(TASK MATERIAL begins)
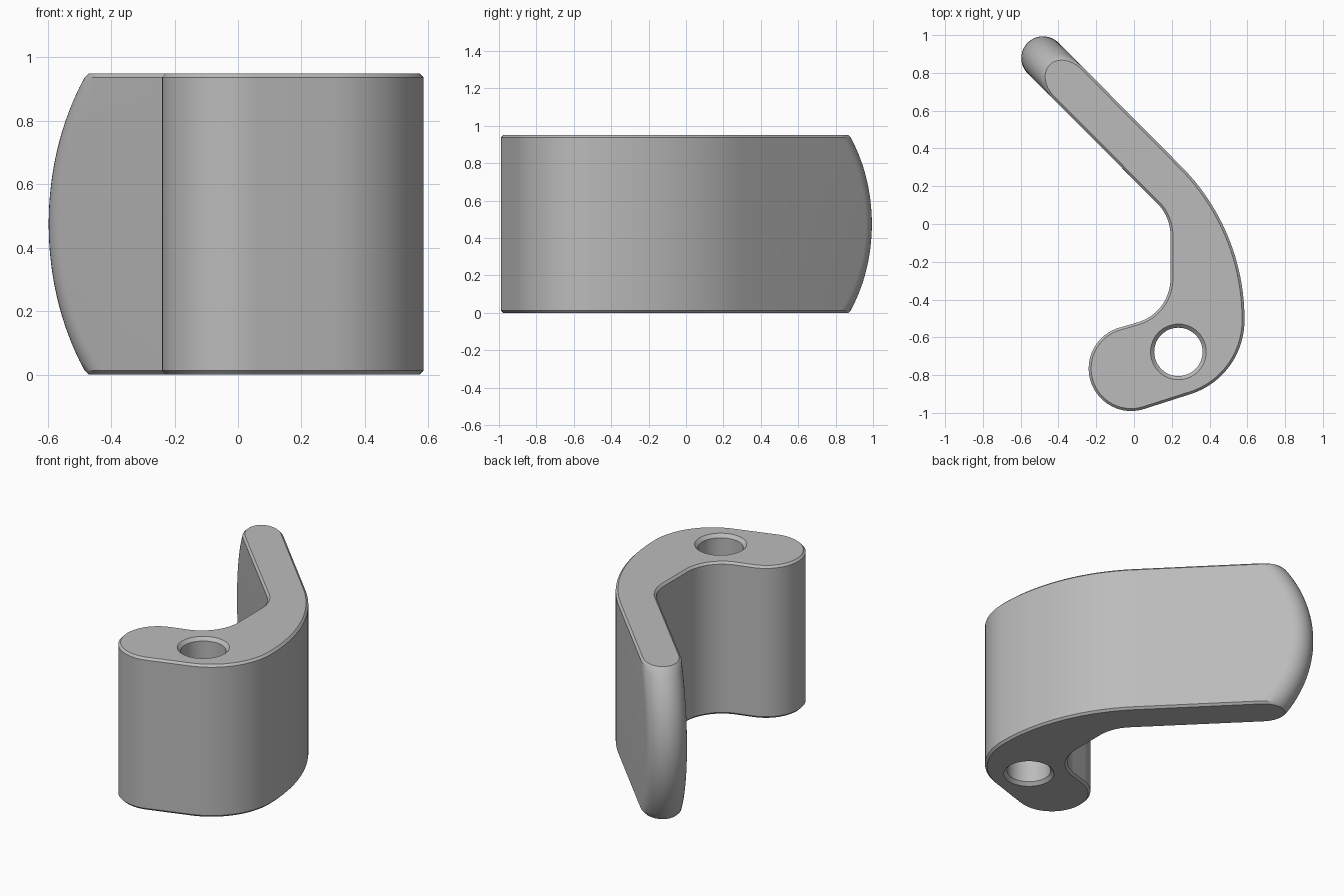
import bpy, bmesh
from math import cos, sin, pi, radians, sqrt
from mathutils import Vector

cube = bpy.data.objects.get("Cube")
if cube:
    bpy.data.objects.remove(cube, do_unlink=True)

HEIGHT = 0.95
CHAMFER = 0.013
ARM_HALF = 0.115          # half thickness of the straight arm
ARM_MID = 0.1985          # the arm's centre line crosses (ARM_MID, ARM_MID)
TIP_CENTRE = 0.302        # centre of the bowed tip, measured along the arm
TIP_RADIUS = 0.775

grey = bpy.data.materials.new("plain grey")
grey.use_nodes = True
grey.diffuse_color = (0.5, 0.5, 0.5, 1)
grey.node_tree.nodes["Principled BSDF"].inputs["Base Color"].default_value = (0.5, 0.5, 0.5, 1)


def arc(cx, cy, r, start, end, steps):
    angles = [radians(start + (end - start) * i / steps) for i in range(steps + 1)]
    return [Vector((cx + r * cos(a), cy + r * sin(a))) for a in angles]


def tip(z):
    """Rounded arm end, swept around a bow in the plane of the arm."""
    along = Vector((-1, 1)).normalized()
    across = Vector((1, 1)).normalized()
    points = []
    for i in range(25):
        a = pi * i / 24
        reach = TIP_RADIUS - ARM_HALF + ARM_HALF * sin(a)
        s = TIP_CENTRE + sqrt(reach ** 2 - (z - HEIGHT / 2) ** 2)
        points.append(Vector((ARM_MID, ARM_MID)) + along * s - across * ARM_HALF * cos(a))
    return points


# Body outline, clockwise from the outer side of the arm
BODY = (arc(-0.563, -0.505, 1.148, 45, 0, 24)            # curved back
        + arc(0.175, -0.51, 0.41, -1, -70.7, 20)         # heel
        + arc(-0.015, -0.765, 0.225, -70.7, -252, 36)    # rounded foot
        + arc(-0.047, -0.29, 0.24, -72, 0, 20)           # hollow above the foot
        + arc(-0.047, -0.06, 0.24, 0, 45, 14))           # inner elbow


def inset(points, amount):
    result = []
    for i, p in enumerate(points):
        d = (points[(i + 1) % len(points)] - points[i - 1]).normalized()
        result.append(p + Vector((d.y, -d.x)) * amount)
    return result


def new_object(name, bm):
    bmesh.ops.recalc_face_normals(bm, faces=bm.faces)
    mesh = bpy.data.meshes.new(name)
    bm.to_mesh(mesh)
    bm.free()
    mesh.materials.append(grey)
    obj = bpy.data.objects.new(name, mesh)
    bpy.context.collection.objects.link(obj)
    return obj


def skin(name, loops):
    """Join stacked closed loops and cap both ends."""
    bm = bmesh.new()
    rings = [[bm.verts.new(p) for p in loop] for loop in loops]
    for low, high in zip(rings, rings[1:]):
        for i in range(len(low)):
            bm.faces.new((low[i - 1], low[i], high[i], high[i - 1]))
    bm.faces.new(rings[0])
    bm.faces.new(rings[-1])
    return new_object(name, bm)


# Curved handle body with chamfered top and bottom edges
steps = 28
levels = [CHAMFER + (HEIGHT - 2 * CHAMFER) * i / steps for i in range(steps + 1)]
layers = [(0, CHAMFER)] + [(z, 0) for z in levels] + [(HEIGHT, CHAMFER)]
loops = []
for z, amount in layers:
    flat = inset(tip(min(max(z, CHAMFER), HEIGHT - CHAMFER)) + BODY, amount)
    loops.append([(p.x, p.y, z) for p in flat])
handle = skin("handle_body", loops)

# Countersunk pivot hole
hole_profile = [(-0.02, 0.167), (0.02, 0.128), (HEIGHT - 0.02, 0.128), (HEIGHT + 0.02, 0.167)]
cutter = skin("pivot_hole_cutter", [[(p.x, p.y, z) for p in arc(0.235, -0.677, r, 0, 352.5, 47)]
                                    for z, r in hole_profile])
cutter.hide_render = True

bpy.ops.object.select_all(action='DESELECT')
bpy.context.view_layer.objects.active = handle
handle.select_set(True)
cut = handle.modifiers.new("pivot hole", 'BOOLEAN')
cut.operation = 'DIFFERENCE'
cut.solver = 'EXACT'
cut.object = cutter
bpy.ops.object.modifier_apply(modifier=cut.name)
bpy.data.objects.remove(cutter, do_unlink=True)
bpy.ops.object.shade_smooth_by_angle(angle=radians(25))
(TASK MATERIAL ends)
Type the records out again in full, exactly, with each picture omitted.

[EXERCISE RESPONSE]
import bpy, bmesh
from math import cos, sin, pi, radians, sqrt
from mathutils import Vector

cube = bpy.data.objects.get("Cube")
if cube:
    bpy.data.objects.remove(cube, do_unlink=True)

HEIGHT = 0.95
CHAMFER = 0.013
ARM_HALF = 0.115          # half thickness of the straight arm
ARM_MID = 0.1985          # the arm's centre line crosses (ARM_MID, ARM_MID)
TIP_CENTRE = 0.302        # centre of the bowed tip, measured along the arm
TIP_RADIUS = 0.775

grey = bpy.data.materials.new("plain grey")
grey.use_nodes = True
grey.diffuse_color = (0.5, 0.5, 0.5, 1)
grey.node_tree.nodes["Principled BSDF"].inputs["Base Color"].default_value = (0.5, 0.5, 0.5, 1)


def arc(cx, cy, r, start, end, steps):
    angles = [radians(start + (end - start) * i / steps) for i in range(steps + 1)]
    return [Vector((cx + r * cos(a), cy + r * sin(a))) for a in angles]


def tip(z):
    """Rounded arm end, swept around a bow in the plane of the arm."""
    along = Vector((-1, 1)).normalized()
    across = Vector((1, 1)).normalized()
    points = []
    for i in range(25):
        a = pi * i / 24
        reach = TIP_RADIUS - ARM_HALF + ARM_HALF * sin(a)
        s = TIP_CENTRE + sqrt(reach ** 2 - (z - HEIGHT / 2) ** 2)
        points.append(Vector((ARM_MID, ARM_MID)) + along * s - across * ARM_HALF * cos(a))
    return points


# Body outline, clockwise from the outer side of the arm
BODY = (arc(-0.563, -0.505, 1.148, 45, 0, 24)            # curved back
        + arc(0.175, -0.51, 0.41, -1, -70.7, 20)         # heel
        + arc(-0.015, -0.765, 0.225, -70.7, -252, 36)    # rounded foot
        + arc(-0.047, -0.29, 0.24, -72, 0, 20)           # hollow above the foot
        + arc(-0.047, -0.06, 0.24, 0, 45, 14))           # inner elbow


def inset(points, amount):
    result = []
    for i, p in enumerate(points):
        d = (points[(i + 1) % len(points)] - points[i - 1]).normalized()
        result.append(p + Vector((d.y, -d.x)) * amount)
    return result


def new_object(name, bm):
    bmesh.ops.recalc_face_normals(bm, faces=bm.faces)
    mesh = bpy.data.meshes.new(name)
    bm.to_mesh(mesh)
    bm.free()
    mesh.materials.append(grey)
    obj = bpy.data.objects.new(name, mesh)
    bpy.context.collection.objects.link(obj)
    return obj


def skin(name, loops):
    """Join stacked closed loops and cap both ends."""
    bm = bmesh.new()
    rings = [[bm.verts.new(p) for p in loop] for loop in loops]
    for low, high in zip(rings, rings[1:]):
        for i in range(len(low)):
            bm.faces.new((low[i - 1], low[i], high[i], high[i - 1]))
    bm.faces.new(rings[0])
    bm.faces.new(rings[-1])
    return new_object(name, bm)


# Curved handle body with chamfered top and bottom edges
steps = 28
levels = [CHAMFER + (HEIGHT - 2 * CHAMFER) * i / steps for i in range(steps + 1)]
layers = [(0, CHAMFER)] + [(z, 0) for z in levels] + [(HEIGHT, CHAMFER)]
loops = []
for z, amount in layers:
    flat = inset(tip(min(max(z, CHAMFER), HEIGHT - CHAMFER)) + BODY, amount)
    loops.append([(p.x, p.y, z) for p in flat])
handle = skin("handle_body", loops)

# Countersunk pivot hole
hole_profile = [(-0.02, 0.167), (0.02, 0.128), (HEIGHT - 0.02, 0.128), (HEIGHT + 0.02, 0.167)]
cutter = skin("pivot_hole_cutter", [[(p.x, p.y, z) for p in arc(0.235, -0.677, r, 0, 352.5, 47)]
                                    for z, r in hole_profile])
cutter.hide_render = True

bpy.ops.object.select_all(action='DESELECT')
bpy.context.view_layer.objects.active = handle
handle.select_set(True)
cut = handle.modifiers.new("pivot hole", 'BOOLEAN')
cut.operation = 'DIFFERENCE'
cut.solver = 'EXACT'
cut.object = cutter
bpy.ops.object.modifier_apply(modifier=cut.name)
bpy.data.objects.remove(cutter, do_unlink=True)
bpy.ops.object.shade_smooth_by_angle(angle=radians(25))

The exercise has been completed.